Supplied information section start
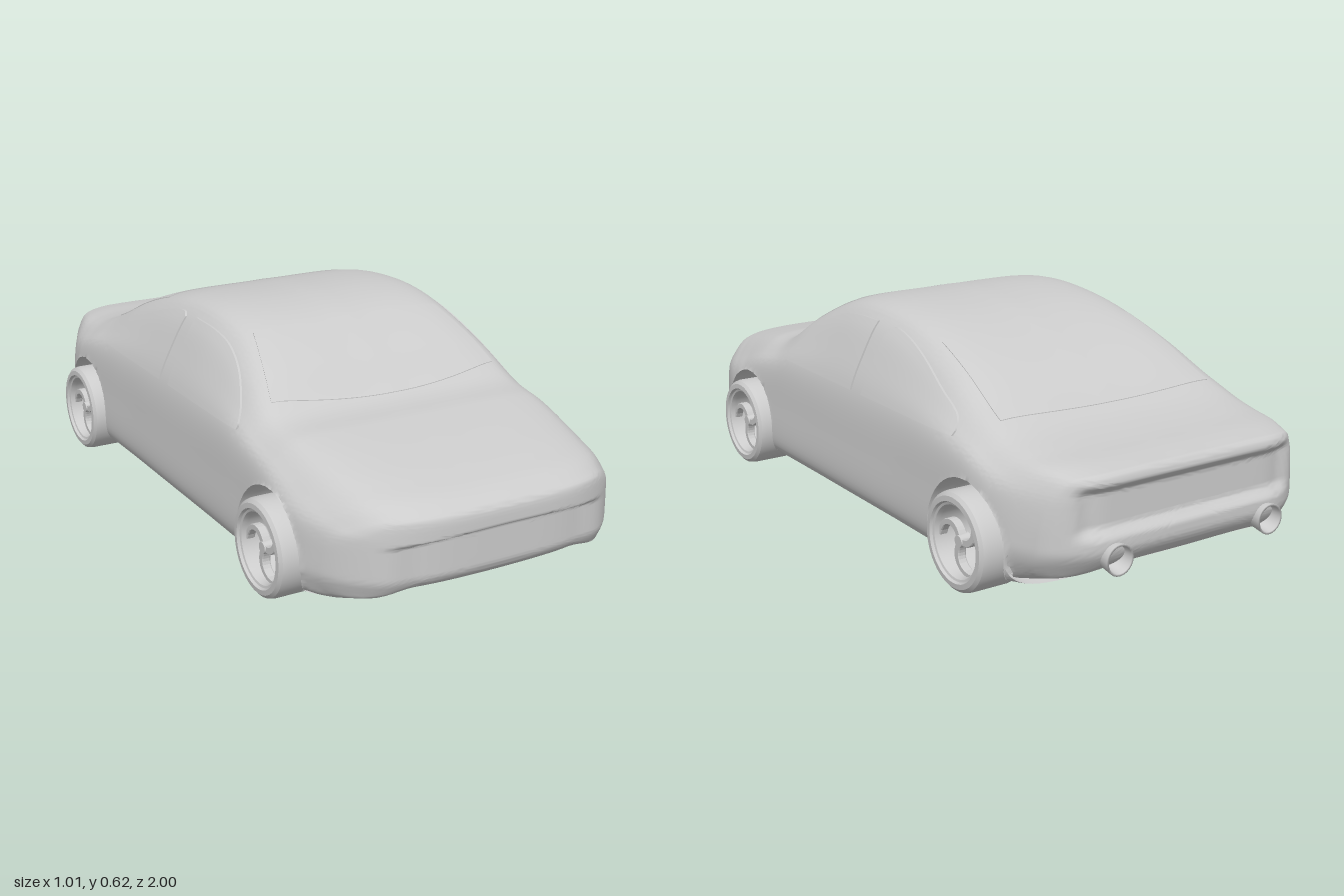
import * as THREE from 'three';
import { toCreasedNormals } from 'three/addons/utils/BufferGeometryUtils.js';

const material = new THREE.MeshStandardMaterial({ color: 0xcccccc });
const thin = new THREE.MeshStandardMaterial({ color: 0xcccccc, side: THREE.DoubleSide });
const { smoothstep: step, clamp, lerp } = THREE.MathUtils;

// Body stations: z, floor height, half width, belt height, top height, roof edge half width
const stations = [
  [-0.965, 0.10, 0.415, 0.29, 0.372, 0.36],
  [-0.90, 0.08, 0.452, 0.30, 0.382, 0.385],
  [-0.80, 0.07, 0.470, 0.32, 0.392, 0.39],
  [-0.70, 0.07, 0.474, 0.34, 0.412, 0.385],
  [-0.60, 0.07, 0.474, 0.36, 0.452, 0.375],
  [-0.45, 0.07, 0.472, 0.375, 0.528, 0.365],
  [-0.30, 0.07, 0.470, 0.38, 0.582, 0.358],
  [-0.15, 0.07, 0.470, 0.38, 0.614, 0.355],
  [0.05, 0.07, 0.470, 0.38, 0.622, 0.355],
  [0.20, 0.07, 0.470, 0.38, 0.594, 0.355],
  [0.35, 0.07, 0.471, 0.375, 0.520, 0.37],
  [0.47, 0.07, 0.472, 0.355, 0.436, 0.385],
  [0.60, 0.07, 0.475, 0.33, 0.415, 0.385],
  [0.75, 0.07, 0.477, 0.30, 0.387, 0.38],
  [0.87, 0.07, 0.476, 0.28, 0.360, 0.37],
  [0.95, 0.08, 0.460, 0.265, 0.335, 0.36],
  [0.985, 0.095, 0.435, 0.255, 0.314, 0.34],
];
const Z0 = stations[0][0], Z1 = stations[stations.length - 1][0];
const loft = new THREE.CubicInterpolant(stations.map(s => s[0]), stations.flatMap(s => s.slice(1)), 5);

// Half cross-section curve, from floor centre round the side to roof centre
function section(z) {
  const [f, w, belt, top, rx] = loft.evaluate(clamp(z, Z0, Z1));
  const h = top - belt, wb = w * 0.965;
  const pts = [
    [0, f + 0.014], [w * 0.58, f + 0.014], [w * 0.94, f - 0.002], [w, f + 0.03], [w, (f + belt) / 2 + 0.02], [wb, belt],
    [(wb + rx) / 2 + 0.006, belt + h * 0.42], [rx, top - h * 0.2], [rx - 0.05, top - h * 0.055], [0, top],
  ];
  return new THREE.CatmullRomCurve3(pts.map(([x, y]) => new THREE.Vector3(x, y, 0)));
}

// Point of the section where the upper half passes a given test
function findOnSection(z, isBelow) {
  const curve = section(z);
  let a = 5 / 9, b = 1;
  for (let i = 0; i < 22; i++) {
    const m = (a + b) / 2;
    if (isBelow(curve.getPoint(m))) a = m; else b = m;
  }
  return curve.getPoint(a);
}

// Grid surface; fn(u, v) gives [x, y, z]
function surface(fn, nu, nv) {
  const pos = [], index = [];
  for (let i = 0; i <= nu; i++) for (let j = 0; j <= nv; j++) pos.push(...fn(i / nu, j / nv, i, j));
  for (let i = 0; i < nu; i++) for (let j = 0; j < nv; j++) {
    const a = i * (nv + 1) + j, c = a + nv + 1;
    index.push(a, a + 1, c, a + 1, c + 1, c);
  }
  const g = new THREE.BufferGeometry();
  g.setAttribute('position', new THREE.Float32BufferAttribute(pos, 3));
  g.setIndex(index);
  return g;
}

function add(parent, name, geometry, mat = material) {
  const mesh = new THREE.Mesh(geometry, mat);
  mesh.name = name;
  parent.add(mesh);
  return mesh;
}

const WHEEL_Z = [0.6, -0.64], WHEEL_Y = 0.137, ARCH = 0.163, WELL_X = 0.34;

// Rounded plan corners, nose and tail recesses, wheel arches
function shapeBody(x, y, z, s) {
  const ax = Math.abs(x);
  z -= 4 * x ** 4 * step(s, 0.5, Z1);
  z += 2.5 * Math.max(0, ax - 0.25) ** 2 * step(-s, 0.6, -Z0);
  if (s > 0.9) {
    const crease = 0.258 - 0.13 * x * x;
    z -= 0.024 * (1 - step(y, crease - 0.016, crease)) * (1 - step(ax, 0.24, 0.35));
    z -= 0.02 * (1 - step(y, 0.09, 0.15));
  }
  if (s < -0.9) {
    z += 0.024 * step(y, 0.2, 0.235) * (1 - step(y, 0.315, 0.348)) * (1 - step(ax, 0.31, 0.365));
    z += 0.045 * (1 - step(y, 0.08, 0.18));
  }
  // Inside an arch the outer part becomes the tunnel wall, the middle the well's inner face
  for (const wz of WHEEL_Z) {
    const dz = z - wz, dy = y - WHEEL_Y;
    const t = dy > 0 ? Math.hypot(dz, dy) / ARCH : Math.abs(dz) / Math.sqrt(ARCH * ARCH - dy * dy);
    if (ax < WELL_X || t >= 1) continue;
    const spread = 1 / Math.max(t, 0.6);
    z = wz + dz * spread;
    if (dy > 0) y = WHEEL_Y + dy * spread;
    x = Math.sign(x) * lerp(ax, WELL_X, clamp((0.93 - t) / 0.33, 0, 1));
  }
  return [x, y, z];
}

function bodyGeometry() {
  const half = 81, along = 230, cap = 24, rings = [];
  const ring = (s, k, bulge) => {
    const pts = section(s).getPoints(half), yc = (pts[0].y + pts[half].y) / 2;
    const loop = [...pts, ...pts.slice(0, -1).reverse().map(p => new THREE.Vector3(-p.x, p.y, 0))];
    rings.push(loop.map(p => shapeBody(p.x * k, yc + (p.y - yc) * k, s + bulge, s)));
  };
  const round = k => 0.016 * Math.sqrt(1 - k ** 8);
  for (let i = 0; i < cap; i++) ring(Z0, i / cap, -round(i / cap));
  for (let i = 0; i <= along; i++) ring(lerp(Z0, Z1, i / along), 1, 0);
  for (let i = cap - 1; i >= 0; i--) ring(Z1, i / cap, round(i / cap));
  const g = surface((u, v, i, j) => rings[i][j], rings.length - 1, half * 2);
  return toCreasedNormals(g, 0.9);
}

// Raised side glass between a sill line and a curved top line of [z, y] points
function sideWindow(side, topLine) {
  const n = 28, m = 12;
  const line = new THREE.CatmullRomCurve3(topLine.map(([z, y]) => new THREE.Vector3(0, y, z)));
  return toCreasedNormals(surface((u, v, i, j) => {
    const edge = i === 0 || i === n || j === 0 || j === m;
    const p = line.getPoint(clamp((i - 1) / (n - 2), 0, 1));
    const y = lerp(0.388, p.y, clamp((j - 1) / (m - 2), 0, 1));
    const x = findOnSection(p.z, q => q.y < y).x;
    return [side * (x + (edge ? -0.008 : 0.006)), y, p.z];
  }, n, m), 0.7);
}

// Front and rear glass laid over the roof slope
function screen(zTop, zLow, wTop, wLow, bow) {
  const n = 24, m = 12;
  return toCreasedNormals(surface((u, v, i, j) => {
    const edge = i === 0 || i === n || j === 0 || j === m;
    const a = clamp((i - 1) / (n - 2), 0, 1) * 2 - 1;
    const b = clamp((j - 1) / (m - 2), 0, 1);
    const x = a * lerp(wTop, wLow, b);
    const z = lerp(zTop, zLow - bow * a * a, b);
    const y = findOnSection(z, q => q.x > Math.abs(x)).y;
    return [x, y + (edge ? -0.006 : 0.002), z];
  }, n, m), 0.7);
}

// Wheel with its axis on x and its outer face towards +x
function makeWheel() {
  const wheel = new THREE.Group();
  const profile = [
    [0.096, -0.07], [0.122, -0.073], [0.131, -0.066], [0.134, -0.05], [0.134, 0.05], [0.131, 0.064],
    [0.122, 0.072], [0.108, 0.073], [0.104, 0.066], [0.098, 0.064], [0.093, 0.05], [0.096, -0.07],
  ].map(([r, y]) => new THREE.Vector2(r, y));
  const tyre = toCreasedNormals(new THREE.LatheGeometry(profile, 48), 0.6);
  add(wheel, 'tyre', tyre.rotateZ(-Math.PI / 2));
  const hub = new THREE.CylinderGeometry(0.016, 0.02, 0.03, 20).rotateZ(-Math.PI / 2);
  add(wheel, 'hub', hub).position.x = 0.04;
  for (let k = 0; k < 3; k++) {
    const left = [], right = [];
    for (let i = 0; i <= 10; i++) {
      const r = 0.008 + 0.088 * i / 10, angle = 1.1 * (i / 10) ** 2 + k * Math.PI * 2 / 3;
      const width = 0.008 + 0.005 * (i / 10) ** 2;
      const at = w => new THREE.Vector2(r * Math.cos(angle) - w * Math.sin(angle), r * Math.sin(angle) + w * Math.cos(angle));
      left.push(at(width));
      right.unshift(at(-width));
    }
    const blade = new THREE.ExtrudeGeometry(new THREE.Shape([...right, ...left]),
      { depth: 0.018, bevelSize: 0.002, bevelThickness: 0.003, bevelSegments: 1 });
    add(wheel, 'spoke', blade.rotateY(Math.PI / 2)).position.x = 0.03;
  }
  return wheel;
}

export function createModel() {
  const car = new THREE.Group();
  car.name = 'car';
  add(car, 'body', bodyGeometry());
  add(car, 'windshield', screen(0.205, 0.465, 0.3, 0.36, 0.045), thin);
  add(car, 'rearWindow', screen(-0.31, -0.65, 0.32, 0.35, -0.02), thin);

  const frontGlass = [[0.39, 0.395], [0.36, 0.435], [0.28, 0.505], [0.18, 0.553], [0.08, 0.572], [-0.035, 0.576]];
  const rearGlass = [[-0.095, 0.565], [-0.12, 0.574], [-0.2, 0.562], [-0.3, 0.53], [-0.42, 0.478], [-0.53, 0.428], [-0.552, 0.4]];
  // Exhaust: flared hollow pipe
  const pipe = [[0.034, 0], [0.036, 0.06], [0.042, 0.1], [0.036, 0.1], [0.028, 0.05], [0, 0.045]]
    .map(([r, y]) => new THREE.Vector2(r, y));

  for (const side of [1, -1]) {
    const label = side > 0 ? 'left' : 'right';
    add(car, label + 'FrontWindow', sideWindow(side, frontGlass), thin);
    add(car, label + 'RearWindow', sideWindow(side, rearGlass), thin);
    const exhaust = add(car, label + 'Exhaust', new THREE.LatheGeometry(pipe, 24).rotateX(-Math.PI / 2), thin);
    exhaust.position.set(side * 0.25, 0.155, -0.9);
    WHEEL_Z.forEach((z, i) => {
      const wheel = makeWheel();
      wheel.name = label + (i ? 'RearWheel' : 'FrontWheel');
      wheel.position.set(side * 0.432, WHEEL_Y, z);
      if (side < 0) wheel.rotation.y = Math.PI;
      car.add(wheel);
    });
  }
  return car;
}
Supplied information section end
* **Aim of the exercise**
Which lines of the records above contain the word "shapeBody"? Report each one.

* **Response to this task**
function shapeBody(x, y, z, s) {
    rings.push(loop.map(p => shapeBody(p.x * k, yc + (p.y - yc) * k, s + bulge, s)));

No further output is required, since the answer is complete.